WiFi 6 is here, yet in the eyes of companies as a whole, their current on-premise enterprise network infrastructure is equitable to plumbing. If it isn’t misfiring, the thought is there’s no need to take action. It isn’t isolated to a few either; the feeling is the same for small businesses to major conglomerates. Like water services, enterprise networks are only seen as a required necessity to power up a critical utility that is needed.
Frankly, to most employees, networks, network infrastructure, wireless access points and everything in between just isn’t that captivating. Speed and overall performance are what’s ultimately most important, which is why WiFi 6 will be a groundbreaking enhancement for manufacturers, the supply chain, transportation/logistics, utilities organizations and most industrial workforces.
The sixth generation in the WiFi family (thus the name “WiFi 6”) will replace WiFi 5, which was launched into existence in 2014. If there were ever a time to invest yourself and your resources into the entirety of your network infrastructure, the time is now. WiFi 6 will play a critical role into how effective businesses of new and old will be to integrate IoT into day-to-day activity for more than a decade.
Why so important? For starters, WiFi 6 certified hardware has greatly improved the total device capacity that was once possible to connect to a single network – without experiencing any speed latency or significant device-to-network drop-offs. Data transfer rates will also increase by as much as 40%, as the potential maximum speed will now reach 10Gbps. The same frequency channels (2.4Ghz and 5Ghz) as were available to WiFi 5 networks will still be utilized, thus the 10Gbps data transfer limit will be shareable by devices within each channel.
To put into perspective, the average download is 72Mbps. When you look at what this all means, WiFi 6 networks will not only improve the speeds at which data can flow between device clients and the network, but the amount of devices that can access an organization’s network at one time will be almost infinite, as it would take many thousands of device clients to even come close to hitting the 10Gbps threshold.

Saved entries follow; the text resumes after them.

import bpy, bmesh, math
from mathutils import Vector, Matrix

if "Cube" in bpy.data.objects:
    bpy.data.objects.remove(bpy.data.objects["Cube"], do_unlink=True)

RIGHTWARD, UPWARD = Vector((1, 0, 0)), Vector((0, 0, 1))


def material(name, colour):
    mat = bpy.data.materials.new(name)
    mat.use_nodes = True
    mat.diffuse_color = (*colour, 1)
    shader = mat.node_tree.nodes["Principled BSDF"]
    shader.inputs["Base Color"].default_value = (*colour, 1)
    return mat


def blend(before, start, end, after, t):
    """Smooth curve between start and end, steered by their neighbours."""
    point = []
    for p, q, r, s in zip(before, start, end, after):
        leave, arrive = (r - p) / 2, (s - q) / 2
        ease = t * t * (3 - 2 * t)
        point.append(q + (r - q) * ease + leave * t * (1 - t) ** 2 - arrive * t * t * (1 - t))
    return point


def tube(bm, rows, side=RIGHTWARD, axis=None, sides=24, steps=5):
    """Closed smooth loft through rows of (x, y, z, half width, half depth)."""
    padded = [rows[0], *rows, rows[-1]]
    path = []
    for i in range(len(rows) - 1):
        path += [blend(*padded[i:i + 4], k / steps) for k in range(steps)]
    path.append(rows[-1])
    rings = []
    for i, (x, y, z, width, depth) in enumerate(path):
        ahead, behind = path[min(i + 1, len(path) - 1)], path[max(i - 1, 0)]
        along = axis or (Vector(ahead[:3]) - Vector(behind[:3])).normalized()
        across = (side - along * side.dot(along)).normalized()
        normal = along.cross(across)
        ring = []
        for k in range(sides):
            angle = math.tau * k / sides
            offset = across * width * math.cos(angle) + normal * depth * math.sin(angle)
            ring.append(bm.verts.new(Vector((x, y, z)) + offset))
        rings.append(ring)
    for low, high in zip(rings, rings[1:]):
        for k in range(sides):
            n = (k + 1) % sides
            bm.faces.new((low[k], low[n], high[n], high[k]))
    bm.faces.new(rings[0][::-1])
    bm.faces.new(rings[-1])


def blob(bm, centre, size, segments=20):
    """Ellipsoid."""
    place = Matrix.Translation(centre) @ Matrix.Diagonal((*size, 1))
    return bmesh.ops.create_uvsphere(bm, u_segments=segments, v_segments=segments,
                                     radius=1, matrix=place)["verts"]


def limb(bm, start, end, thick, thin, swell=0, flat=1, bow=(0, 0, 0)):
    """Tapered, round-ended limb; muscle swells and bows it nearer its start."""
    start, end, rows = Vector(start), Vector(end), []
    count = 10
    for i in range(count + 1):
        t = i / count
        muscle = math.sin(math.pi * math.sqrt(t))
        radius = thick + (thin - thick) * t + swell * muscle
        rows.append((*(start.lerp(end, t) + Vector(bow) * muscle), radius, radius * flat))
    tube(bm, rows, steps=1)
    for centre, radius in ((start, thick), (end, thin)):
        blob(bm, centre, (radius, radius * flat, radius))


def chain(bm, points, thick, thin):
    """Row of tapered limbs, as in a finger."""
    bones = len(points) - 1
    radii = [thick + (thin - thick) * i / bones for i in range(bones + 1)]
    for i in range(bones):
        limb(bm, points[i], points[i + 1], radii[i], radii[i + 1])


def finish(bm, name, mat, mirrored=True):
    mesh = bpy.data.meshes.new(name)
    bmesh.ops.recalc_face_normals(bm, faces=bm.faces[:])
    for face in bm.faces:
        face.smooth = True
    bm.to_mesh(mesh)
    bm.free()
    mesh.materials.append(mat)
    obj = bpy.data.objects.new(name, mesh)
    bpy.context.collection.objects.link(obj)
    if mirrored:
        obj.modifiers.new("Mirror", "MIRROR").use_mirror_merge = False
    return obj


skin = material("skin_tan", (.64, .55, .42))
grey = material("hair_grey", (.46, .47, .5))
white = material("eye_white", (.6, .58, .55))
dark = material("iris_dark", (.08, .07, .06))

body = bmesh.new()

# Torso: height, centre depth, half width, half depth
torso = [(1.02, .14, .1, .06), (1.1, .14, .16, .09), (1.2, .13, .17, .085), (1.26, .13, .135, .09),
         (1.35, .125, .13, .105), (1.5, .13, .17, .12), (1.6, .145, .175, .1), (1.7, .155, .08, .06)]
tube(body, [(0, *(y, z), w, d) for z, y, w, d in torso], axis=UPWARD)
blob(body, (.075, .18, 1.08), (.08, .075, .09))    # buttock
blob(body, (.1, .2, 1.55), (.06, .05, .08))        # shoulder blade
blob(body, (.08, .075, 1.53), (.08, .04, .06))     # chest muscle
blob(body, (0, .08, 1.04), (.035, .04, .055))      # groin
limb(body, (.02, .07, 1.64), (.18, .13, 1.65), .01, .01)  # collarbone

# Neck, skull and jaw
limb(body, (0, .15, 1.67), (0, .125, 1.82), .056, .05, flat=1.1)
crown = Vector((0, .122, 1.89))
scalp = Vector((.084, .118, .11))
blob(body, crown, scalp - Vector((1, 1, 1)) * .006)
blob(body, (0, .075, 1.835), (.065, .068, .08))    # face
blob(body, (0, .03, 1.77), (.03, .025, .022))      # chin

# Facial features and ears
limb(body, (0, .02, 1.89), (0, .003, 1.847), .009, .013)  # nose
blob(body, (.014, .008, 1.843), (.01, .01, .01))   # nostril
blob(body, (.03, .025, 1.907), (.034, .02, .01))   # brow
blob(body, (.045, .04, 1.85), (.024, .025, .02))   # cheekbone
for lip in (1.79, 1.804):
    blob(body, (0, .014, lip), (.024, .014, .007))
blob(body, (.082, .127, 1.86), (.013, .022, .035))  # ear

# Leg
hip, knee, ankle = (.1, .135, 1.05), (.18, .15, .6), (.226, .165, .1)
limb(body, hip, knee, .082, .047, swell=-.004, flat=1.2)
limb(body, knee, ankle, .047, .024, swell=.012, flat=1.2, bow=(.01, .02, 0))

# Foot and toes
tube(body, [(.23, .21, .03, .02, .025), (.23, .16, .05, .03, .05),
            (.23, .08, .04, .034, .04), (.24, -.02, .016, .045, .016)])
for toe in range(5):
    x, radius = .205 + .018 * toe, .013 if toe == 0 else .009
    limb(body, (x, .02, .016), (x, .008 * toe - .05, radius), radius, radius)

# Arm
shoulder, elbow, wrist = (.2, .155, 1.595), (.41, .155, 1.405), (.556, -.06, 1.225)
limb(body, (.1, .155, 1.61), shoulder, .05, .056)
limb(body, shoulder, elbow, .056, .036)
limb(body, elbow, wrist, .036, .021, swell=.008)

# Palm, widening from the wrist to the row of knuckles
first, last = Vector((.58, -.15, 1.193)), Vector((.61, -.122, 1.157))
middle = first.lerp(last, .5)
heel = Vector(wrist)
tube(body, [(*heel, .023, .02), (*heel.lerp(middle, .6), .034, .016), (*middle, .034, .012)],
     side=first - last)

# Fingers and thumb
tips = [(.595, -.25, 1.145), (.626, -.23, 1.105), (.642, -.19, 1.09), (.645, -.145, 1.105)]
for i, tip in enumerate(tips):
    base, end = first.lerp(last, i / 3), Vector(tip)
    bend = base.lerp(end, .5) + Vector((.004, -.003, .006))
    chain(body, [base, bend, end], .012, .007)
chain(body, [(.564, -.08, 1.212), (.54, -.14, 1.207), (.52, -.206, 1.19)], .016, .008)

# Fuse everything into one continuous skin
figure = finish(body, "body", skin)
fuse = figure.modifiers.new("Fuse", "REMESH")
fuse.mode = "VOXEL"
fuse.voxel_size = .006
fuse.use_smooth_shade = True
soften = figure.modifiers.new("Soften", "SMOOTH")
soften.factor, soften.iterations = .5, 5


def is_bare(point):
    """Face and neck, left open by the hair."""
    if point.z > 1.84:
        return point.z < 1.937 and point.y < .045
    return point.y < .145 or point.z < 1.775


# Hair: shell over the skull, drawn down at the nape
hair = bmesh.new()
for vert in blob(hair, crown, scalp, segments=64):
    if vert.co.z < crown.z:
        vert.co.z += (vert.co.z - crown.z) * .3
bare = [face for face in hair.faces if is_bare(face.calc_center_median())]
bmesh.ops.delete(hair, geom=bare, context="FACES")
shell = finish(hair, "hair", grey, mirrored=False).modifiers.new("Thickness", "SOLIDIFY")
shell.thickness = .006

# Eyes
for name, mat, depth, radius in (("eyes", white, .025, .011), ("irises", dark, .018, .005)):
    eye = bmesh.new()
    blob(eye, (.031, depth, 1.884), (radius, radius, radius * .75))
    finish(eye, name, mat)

It would be easier to count industries and departments within that can’t benefit from WiFi 6, than to try and estimate the millions of organizations that stand to gain a great deal from the advances WiFi 6 will bring. Production based industries, such as manufacturing, warehousing/distribution, utilities, transportation/logistics and the entire supply chain in general can meet the IoT boom head on, as many companies turn to connected gadgets and cloud software to do more heavy lifting. Big data has long been a buzzword for these industrial workforces; combined with the growth of workforce software solutions, machinery IIoT telemetry, location solutions and more analytic measurement tools coming online everyday, WiFi 6 makes the integrations of such now limitless. The problem won’t be how much data can you measure, it will become how can you make it digestible and understandable quickly to change business outcomes.
Hospitality, retail and B2C operations that are either client or web facing will all see impacts in the level of customer service they can provide. Hoteliers and restaurants have long depended on WiFi to help optimize workflows as well as to offer up networks to the general public as a service offering. With WiFi 6, customers will not have to “get in line” for network service with other guests, nor compete with others for signal strength. To add, in many customer polls, the quality of the network services provided to guests will impact how they rate their experience; it isn’t hard to see this also can help grow bookings and reservations across the hospitality field.

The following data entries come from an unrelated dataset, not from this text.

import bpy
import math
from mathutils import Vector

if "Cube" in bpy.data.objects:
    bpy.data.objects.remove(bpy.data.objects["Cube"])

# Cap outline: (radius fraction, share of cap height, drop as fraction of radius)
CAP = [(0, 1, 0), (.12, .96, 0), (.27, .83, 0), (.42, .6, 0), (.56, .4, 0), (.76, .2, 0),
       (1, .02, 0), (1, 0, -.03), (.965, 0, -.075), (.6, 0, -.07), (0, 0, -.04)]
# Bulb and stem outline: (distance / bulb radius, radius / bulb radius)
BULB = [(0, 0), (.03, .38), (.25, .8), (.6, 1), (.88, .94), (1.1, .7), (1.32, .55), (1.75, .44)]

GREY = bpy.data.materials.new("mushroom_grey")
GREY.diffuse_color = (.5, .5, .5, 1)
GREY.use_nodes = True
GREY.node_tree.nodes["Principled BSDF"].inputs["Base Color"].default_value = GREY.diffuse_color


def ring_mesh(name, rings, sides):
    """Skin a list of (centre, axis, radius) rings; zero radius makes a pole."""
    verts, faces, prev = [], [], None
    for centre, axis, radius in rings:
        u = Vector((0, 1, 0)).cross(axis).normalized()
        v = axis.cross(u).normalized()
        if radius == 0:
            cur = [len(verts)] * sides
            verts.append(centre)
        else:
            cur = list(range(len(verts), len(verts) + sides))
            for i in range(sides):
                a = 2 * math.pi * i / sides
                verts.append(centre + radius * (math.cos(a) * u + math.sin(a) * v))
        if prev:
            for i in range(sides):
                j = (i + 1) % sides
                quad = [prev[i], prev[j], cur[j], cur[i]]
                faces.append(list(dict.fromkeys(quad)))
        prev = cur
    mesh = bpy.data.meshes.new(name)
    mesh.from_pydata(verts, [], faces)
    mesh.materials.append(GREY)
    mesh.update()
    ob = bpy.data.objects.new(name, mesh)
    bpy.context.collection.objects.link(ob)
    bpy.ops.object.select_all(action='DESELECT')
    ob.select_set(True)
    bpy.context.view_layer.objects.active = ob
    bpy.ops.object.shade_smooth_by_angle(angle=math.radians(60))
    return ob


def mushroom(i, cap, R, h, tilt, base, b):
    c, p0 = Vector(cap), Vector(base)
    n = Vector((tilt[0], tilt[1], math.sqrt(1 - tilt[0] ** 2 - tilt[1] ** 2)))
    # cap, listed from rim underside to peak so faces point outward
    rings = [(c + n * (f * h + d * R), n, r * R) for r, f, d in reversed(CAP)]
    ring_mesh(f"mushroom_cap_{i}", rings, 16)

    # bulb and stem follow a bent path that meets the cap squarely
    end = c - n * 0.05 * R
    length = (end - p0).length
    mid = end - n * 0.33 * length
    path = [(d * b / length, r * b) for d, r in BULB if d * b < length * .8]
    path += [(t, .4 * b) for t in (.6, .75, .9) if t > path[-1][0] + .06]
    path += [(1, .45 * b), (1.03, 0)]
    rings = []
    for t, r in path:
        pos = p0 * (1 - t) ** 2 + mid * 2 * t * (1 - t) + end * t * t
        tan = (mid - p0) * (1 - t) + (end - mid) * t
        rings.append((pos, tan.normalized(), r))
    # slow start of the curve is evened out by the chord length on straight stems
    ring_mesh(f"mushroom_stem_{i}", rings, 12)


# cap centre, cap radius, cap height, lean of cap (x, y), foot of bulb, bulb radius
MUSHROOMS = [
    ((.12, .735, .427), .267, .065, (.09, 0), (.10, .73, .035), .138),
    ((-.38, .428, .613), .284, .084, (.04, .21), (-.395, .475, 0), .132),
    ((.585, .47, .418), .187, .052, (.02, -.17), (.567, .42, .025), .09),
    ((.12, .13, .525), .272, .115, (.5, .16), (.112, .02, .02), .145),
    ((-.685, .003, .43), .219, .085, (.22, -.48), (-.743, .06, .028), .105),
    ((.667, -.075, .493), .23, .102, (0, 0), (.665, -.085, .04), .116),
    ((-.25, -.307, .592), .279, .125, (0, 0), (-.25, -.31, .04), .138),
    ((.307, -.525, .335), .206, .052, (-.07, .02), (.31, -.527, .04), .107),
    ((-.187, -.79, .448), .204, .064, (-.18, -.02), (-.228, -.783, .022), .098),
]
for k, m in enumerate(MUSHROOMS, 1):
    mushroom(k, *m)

Retail… well there isn’t a department that WiFi 6 can’t help. From storefronts to backrooms all the way to warehouses, employees and customers alike will have an improved connected experience to all parts of the retail operation. Hang-ups to finding information quickly will disappear, as will making contact to the right departments at the most opportune time. In-store work equipment, such as POS systems, rugged tablets and handheld computers can connect to business systems and e-commerce platforms quickly, without interrupting consumer devices being used by their customers. Speaking of, as soon as customers enter stores, they can have the virtual storefront at their fingertips as well without delays, to fill in the gaps in merchandize that may not be seen on the floor, with the speed they expect.
Healthcare is almost synonymous with technological breakthroughs. Zebra Technologies, a leader in IoT connected enterprise devices has named it their largest emerging market, for example. Yet, for every new device introduced into hospitals, clinics, pharmacies and the like, there will be more stress put on the site’s network infrastructure if the new technology requires access. No longer will these facilities turn to merely increasing the physical amount of access points, rack hardware in MDF/IDF rooms and cabling across the location overall. WiFi 6 will help the healthcare industry do more with less network hardware, while of course improving patient outcomes, healthcare/non-healthcare operations, service quality and information sharing between families and care providers.
The examples are endless where WiFi6 can grow the world’s enterprises and small businesses. By the year 2025, the total economic impact of IoT is predicted to be close to $15 trillion dollars. That’s a lot of devices to account for. WiFi 6 overall will shoulder the load required to manage the future of connected devices and the journey that companies will take to power them all, in order to improve their business.